Penn Museum’s New Middle East Galleries Open April 21

Founded in 1887, the Penn Museum sent the first United States archaeological expedition to the Middle East—to the ancient Mesopotamian site of Nippur in what was then the Ottoman Empire. More than 130 years and hundreds of international expeditions later, the Museum remains a world leader in Near Eastern archaeology, with a collection of more than 100,000 artifacts; a leading collection of cuneiform tablets bearing early literary, historical and economic texts; strong Islamic period ethnographic and literary collections; and a rich archive of historic documents, field notes and photographs—as well as ongoing research projects in the region.

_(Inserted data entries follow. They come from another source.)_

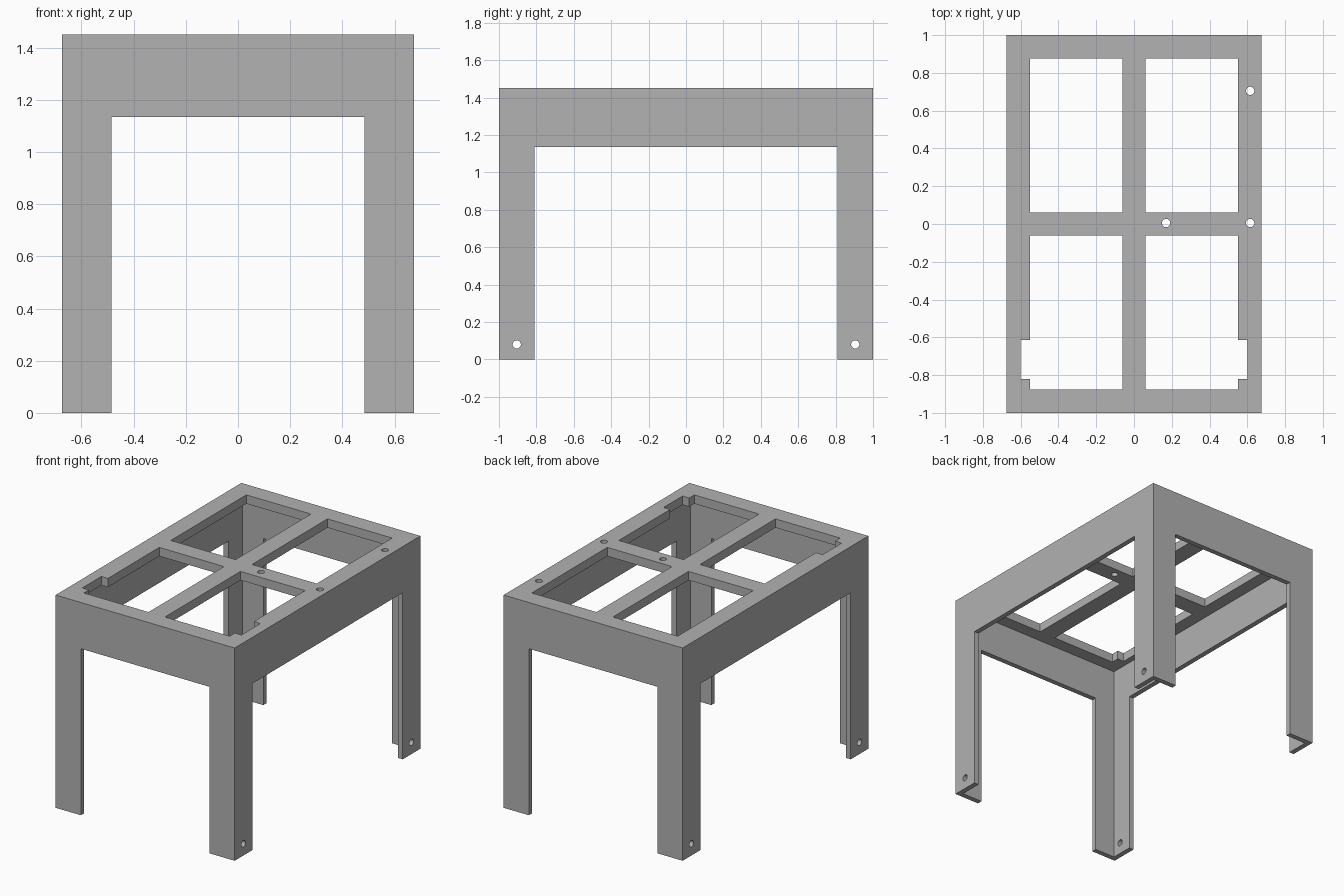
import bpy
from mathutils import Matrix

W, D, H = 0.675, 1.0, 1.45      # half width, half depth, height
WALL, PLATE = 0.035, 0.06       # skirt and top thickness
LEG, SKIRT_Z = 0.19, 1.135      # leg flange width, underside of skirt
RIM, BAR = 0.125, 0.062         # top rim width, half width of cross bars

old = bpy.data.objects.get("Cube")
if old:
    bpy.data.objects.remove(old, do_unlink=True)

grey = bpy.data.materials.new("plain_grey")
grey.use_nodes = True
colour = (0.445, 0.445, 0.445, 1)
grey.diffuse_color = colour
grey.node_tree.nodes["Principled BSDF"].inputs["Base Color"].default_value = colour


def box(name, x, y, z):
    """Box spanning three (low, high) ranges."""
    bpy.ops.mesh.primitive_cube_add(size=1)
    ob = bpy.context.object
    ob.name = name
    size = Matrix.Diagonal([b - a for a, b in (x, y, z)] + [1])
    ob.data.transform(Matrix.Translation([(a + b) / 2 for a, b in (x, y, z)]) @ size)
    return ob


def drill(location, depth, axis="Z"):
    turn = (0, 1.570796, 0) if axis == "X" else (0, 0, 0)
    bpy.ops.mesh.primitive_cylinder_add(vertices=32, radius=0.022, depth=depth,
                                        location=location, rotation=turn)
    return bpy.context.object


def cut(target, cutter):
    cutter.hide_render = True
    mod = target.modifiers.new("cut", "BOOLEAN")
    mod.operation = "DIFFERENCE"
    mod.solver = "EXACT"
    mod.object = cutter
    bpy.context.view_layer.objects.active = target
    bpy.ops.object.modifier_apply(modifier=mod.name)
    bpy.data.objects.remove(cutter, do_unlink=True)


# Outer block hollowed to a shell
frame = box("table_frame", (-W, W), (-D, D), (0, H))
frame.data.materials.append(grey)
cut(frame, box("cavity", (WALL - W, W - WALL), (WALL - D, D - WALL), (-1, H - PLATE)))

# Openings between the angle-section legs
cut(frame, box("front_opening", (LEG - W, W - LEG), (-2, 2), (-1, SKIRT_Z)))
cut(frame, box("side_opening", (-2, 2), (LEG - D, D - LEG), (-1, SKIRT_Z)))

# Four windows in the top
for sx in (-1, 1):
    for sy in (-1, 1):
        x = sorted((sx * BAR, sx * (W - RIM)))
        y = sorted((sy * BAR, sy * (D - RIM)))
        cut(frame, box("window", x, y, (H - 0.2, H + 0.2)))

# Notches beside the two front windows
for s in (-1, 1):
    x = sorted((s * 0.5, s * 0.6))
    cut(frame, box("notch", x, (-0.82, -0.615), (H - 0.2, H + 0.2)))

# Screw holes in the top
for x, y in ((0.615, 0.705), (0.615, 0.005), (0.17, 0.005)):
    cut(frame, drill((x, y, H), 0.4))

# Screw holes in the feet
for sx in (-1, 1):
    for sy in (-1, 1):
        cut(frame, drill((sx * W, sy * 0.905, 0.08), 0.2, "X"))

frame.select_set(True)
bpy.context.view_layer.objects.active = frame
bpy.ops.object.shade_smooth_by_angle()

On April 21, 2018, the Penn Museum taps into that collection and research expertise to open the new Middle East Galleries—a suite of galleries that invites the visitor to travel on a remarkable 10,000-year human journey, from life in the earliest villages and towns to increasingly complex cities. Nearly 1,200 objects from the Museum’s collections—including such world-renowned treasures as the crowning jewelry of a Sumerian queen from 4,500 years ago, the famed Ram-in-the-Thicket statuette, and one of the oldest known wine vessels in the world—will be on view. Large-scale video projections, made to scale models, illustrator’s renderings of scenes from the reconstructed past, smaller interactive stations and touchable reproductions provide diverse avenues to explore the collections and the stories they tell.

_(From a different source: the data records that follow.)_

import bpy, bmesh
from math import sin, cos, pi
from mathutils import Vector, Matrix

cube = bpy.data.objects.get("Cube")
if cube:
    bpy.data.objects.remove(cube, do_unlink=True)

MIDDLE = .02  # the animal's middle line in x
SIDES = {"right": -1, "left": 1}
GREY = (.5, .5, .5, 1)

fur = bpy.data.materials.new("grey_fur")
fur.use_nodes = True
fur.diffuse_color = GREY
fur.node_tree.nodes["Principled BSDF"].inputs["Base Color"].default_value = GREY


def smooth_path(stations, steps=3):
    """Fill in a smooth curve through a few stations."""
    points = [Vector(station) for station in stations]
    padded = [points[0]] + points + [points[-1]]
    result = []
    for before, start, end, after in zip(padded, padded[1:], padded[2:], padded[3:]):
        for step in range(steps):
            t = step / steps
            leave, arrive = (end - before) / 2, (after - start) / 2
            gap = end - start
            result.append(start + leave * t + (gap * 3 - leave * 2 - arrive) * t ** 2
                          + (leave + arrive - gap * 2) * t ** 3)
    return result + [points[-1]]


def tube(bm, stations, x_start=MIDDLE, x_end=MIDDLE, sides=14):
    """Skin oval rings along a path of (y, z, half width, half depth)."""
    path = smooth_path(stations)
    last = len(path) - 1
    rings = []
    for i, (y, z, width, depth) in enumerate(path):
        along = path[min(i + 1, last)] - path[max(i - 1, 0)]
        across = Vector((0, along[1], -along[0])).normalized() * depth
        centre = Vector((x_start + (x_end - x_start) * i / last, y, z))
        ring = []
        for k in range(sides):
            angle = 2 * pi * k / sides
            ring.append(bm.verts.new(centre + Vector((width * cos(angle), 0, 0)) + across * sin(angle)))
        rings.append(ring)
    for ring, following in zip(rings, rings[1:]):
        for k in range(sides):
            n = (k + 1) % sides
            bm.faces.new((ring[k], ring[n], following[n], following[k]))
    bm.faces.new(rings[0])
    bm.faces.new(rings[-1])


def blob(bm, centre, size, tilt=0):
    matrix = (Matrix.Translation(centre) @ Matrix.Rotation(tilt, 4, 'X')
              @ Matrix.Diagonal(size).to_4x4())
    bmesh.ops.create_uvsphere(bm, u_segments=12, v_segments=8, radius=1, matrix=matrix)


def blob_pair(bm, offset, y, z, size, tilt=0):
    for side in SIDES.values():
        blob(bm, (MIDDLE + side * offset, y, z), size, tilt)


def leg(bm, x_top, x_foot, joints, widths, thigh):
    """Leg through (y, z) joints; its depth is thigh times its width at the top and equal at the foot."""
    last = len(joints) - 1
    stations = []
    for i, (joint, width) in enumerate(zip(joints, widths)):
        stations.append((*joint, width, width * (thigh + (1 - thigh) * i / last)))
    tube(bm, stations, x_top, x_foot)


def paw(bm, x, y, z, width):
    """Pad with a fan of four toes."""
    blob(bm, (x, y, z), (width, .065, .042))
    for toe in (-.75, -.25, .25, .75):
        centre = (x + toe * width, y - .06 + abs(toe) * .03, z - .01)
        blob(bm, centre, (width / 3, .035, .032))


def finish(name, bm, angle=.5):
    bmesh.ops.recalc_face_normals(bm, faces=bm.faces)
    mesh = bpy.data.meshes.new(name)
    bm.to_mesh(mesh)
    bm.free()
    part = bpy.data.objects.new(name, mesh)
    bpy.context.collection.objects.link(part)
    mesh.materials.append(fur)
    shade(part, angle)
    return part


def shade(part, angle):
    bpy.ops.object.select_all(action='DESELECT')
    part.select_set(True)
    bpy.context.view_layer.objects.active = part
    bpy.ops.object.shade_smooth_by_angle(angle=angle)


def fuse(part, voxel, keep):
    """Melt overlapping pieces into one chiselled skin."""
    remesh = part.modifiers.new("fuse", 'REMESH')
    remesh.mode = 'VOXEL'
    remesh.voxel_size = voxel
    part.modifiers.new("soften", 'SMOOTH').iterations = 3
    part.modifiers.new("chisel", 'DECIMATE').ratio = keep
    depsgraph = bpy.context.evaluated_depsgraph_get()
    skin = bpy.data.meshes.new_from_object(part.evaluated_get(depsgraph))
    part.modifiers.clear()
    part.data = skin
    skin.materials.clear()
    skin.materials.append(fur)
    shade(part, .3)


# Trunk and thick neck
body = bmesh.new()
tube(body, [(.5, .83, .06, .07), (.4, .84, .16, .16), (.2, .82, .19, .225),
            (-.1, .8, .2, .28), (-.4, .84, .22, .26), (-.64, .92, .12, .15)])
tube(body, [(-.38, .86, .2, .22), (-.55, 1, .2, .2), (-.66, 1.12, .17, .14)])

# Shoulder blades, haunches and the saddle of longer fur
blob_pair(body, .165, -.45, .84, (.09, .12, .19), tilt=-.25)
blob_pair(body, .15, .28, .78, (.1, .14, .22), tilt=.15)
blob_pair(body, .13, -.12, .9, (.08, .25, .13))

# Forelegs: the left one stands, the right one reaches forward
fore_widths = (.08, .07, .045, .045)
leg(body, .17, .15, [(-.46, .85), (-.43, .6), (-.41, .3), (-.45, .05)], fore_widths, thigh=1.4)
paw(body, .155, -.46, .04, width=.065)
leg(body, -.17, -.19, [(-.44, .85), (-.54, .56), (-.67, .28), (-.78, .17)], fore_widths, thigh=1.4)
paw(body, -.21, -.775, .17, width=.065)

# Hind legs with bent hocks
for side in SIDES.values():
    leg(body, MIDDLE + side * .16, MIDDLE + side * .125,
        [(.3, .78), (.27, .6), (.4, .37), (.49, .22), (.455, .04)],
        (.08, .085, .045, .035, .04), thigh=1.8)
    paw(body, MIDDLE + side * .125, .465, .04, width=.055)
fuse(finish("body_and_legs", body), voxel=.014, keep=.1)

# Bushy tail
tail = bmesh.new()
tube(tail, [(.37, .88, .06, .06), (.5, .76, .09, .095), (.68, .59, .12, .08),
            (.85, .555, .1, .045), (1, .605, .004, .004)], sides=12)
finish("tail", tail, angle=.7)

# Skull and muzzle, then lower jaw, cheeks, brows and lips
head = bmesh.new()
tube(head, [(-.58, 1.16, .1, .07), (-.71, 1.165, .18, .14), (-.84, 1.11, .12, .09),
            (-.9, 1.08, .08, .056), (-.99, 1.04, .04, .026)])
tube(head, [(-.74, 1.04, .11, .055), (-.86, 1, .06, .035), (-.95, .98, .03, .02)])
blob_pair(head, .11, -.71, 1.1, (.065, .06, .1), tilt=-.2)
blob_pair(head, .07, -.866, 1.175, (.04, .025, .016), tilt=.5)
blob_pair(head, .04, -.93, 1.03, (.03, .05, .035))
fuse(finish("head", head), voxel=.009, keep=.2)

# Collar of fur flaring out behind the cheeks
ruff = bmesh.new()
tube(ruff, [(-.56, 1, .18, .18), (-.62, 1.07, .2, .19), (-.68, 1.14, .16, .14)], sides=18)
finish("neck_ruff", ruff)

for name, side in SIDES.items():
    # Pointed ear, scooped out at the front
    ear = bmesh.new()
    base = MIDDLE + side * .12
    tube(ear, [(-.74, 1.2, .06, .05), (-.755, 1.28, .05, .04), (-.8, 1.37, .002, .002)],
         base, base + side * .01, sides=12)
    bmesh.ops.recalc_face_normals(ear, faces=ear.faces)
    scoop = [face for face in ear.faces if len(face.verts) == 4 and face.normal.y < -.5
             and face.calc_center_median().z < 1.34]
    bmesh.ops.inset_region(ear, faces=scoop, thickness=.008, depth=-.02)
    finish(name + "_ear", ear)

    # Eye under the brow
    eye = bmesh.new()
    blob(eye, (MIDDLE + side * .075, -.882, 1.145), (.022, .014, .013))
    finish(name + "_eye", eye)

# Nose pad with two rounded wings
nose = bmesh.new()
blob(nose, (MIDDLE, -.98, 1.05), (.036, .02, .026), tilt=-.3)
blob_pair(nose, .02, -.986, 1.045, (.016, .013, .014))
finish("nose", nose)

An evening in the fertile crescent celebrating the opening of the Middle East Galleries will take place April 14, 2018. At the Golden Gala, visitors are invited to enjoy cocktails and late-night dancing in a vast tent draped in gold and greenery, dine under one of the largest domed ceilings in the world and tour brand new galleries—showcasing magnificent objects thousands of years old-with the extraordinary team of curators and international designers who created them. For one night only, experience the celebrated architecture, gardens and fountains of the Penn Museum, dressed up as a lush, gold-tipped oasis reminiscent of the famed hanging gardens of Babylon. Visit to purchase tickets.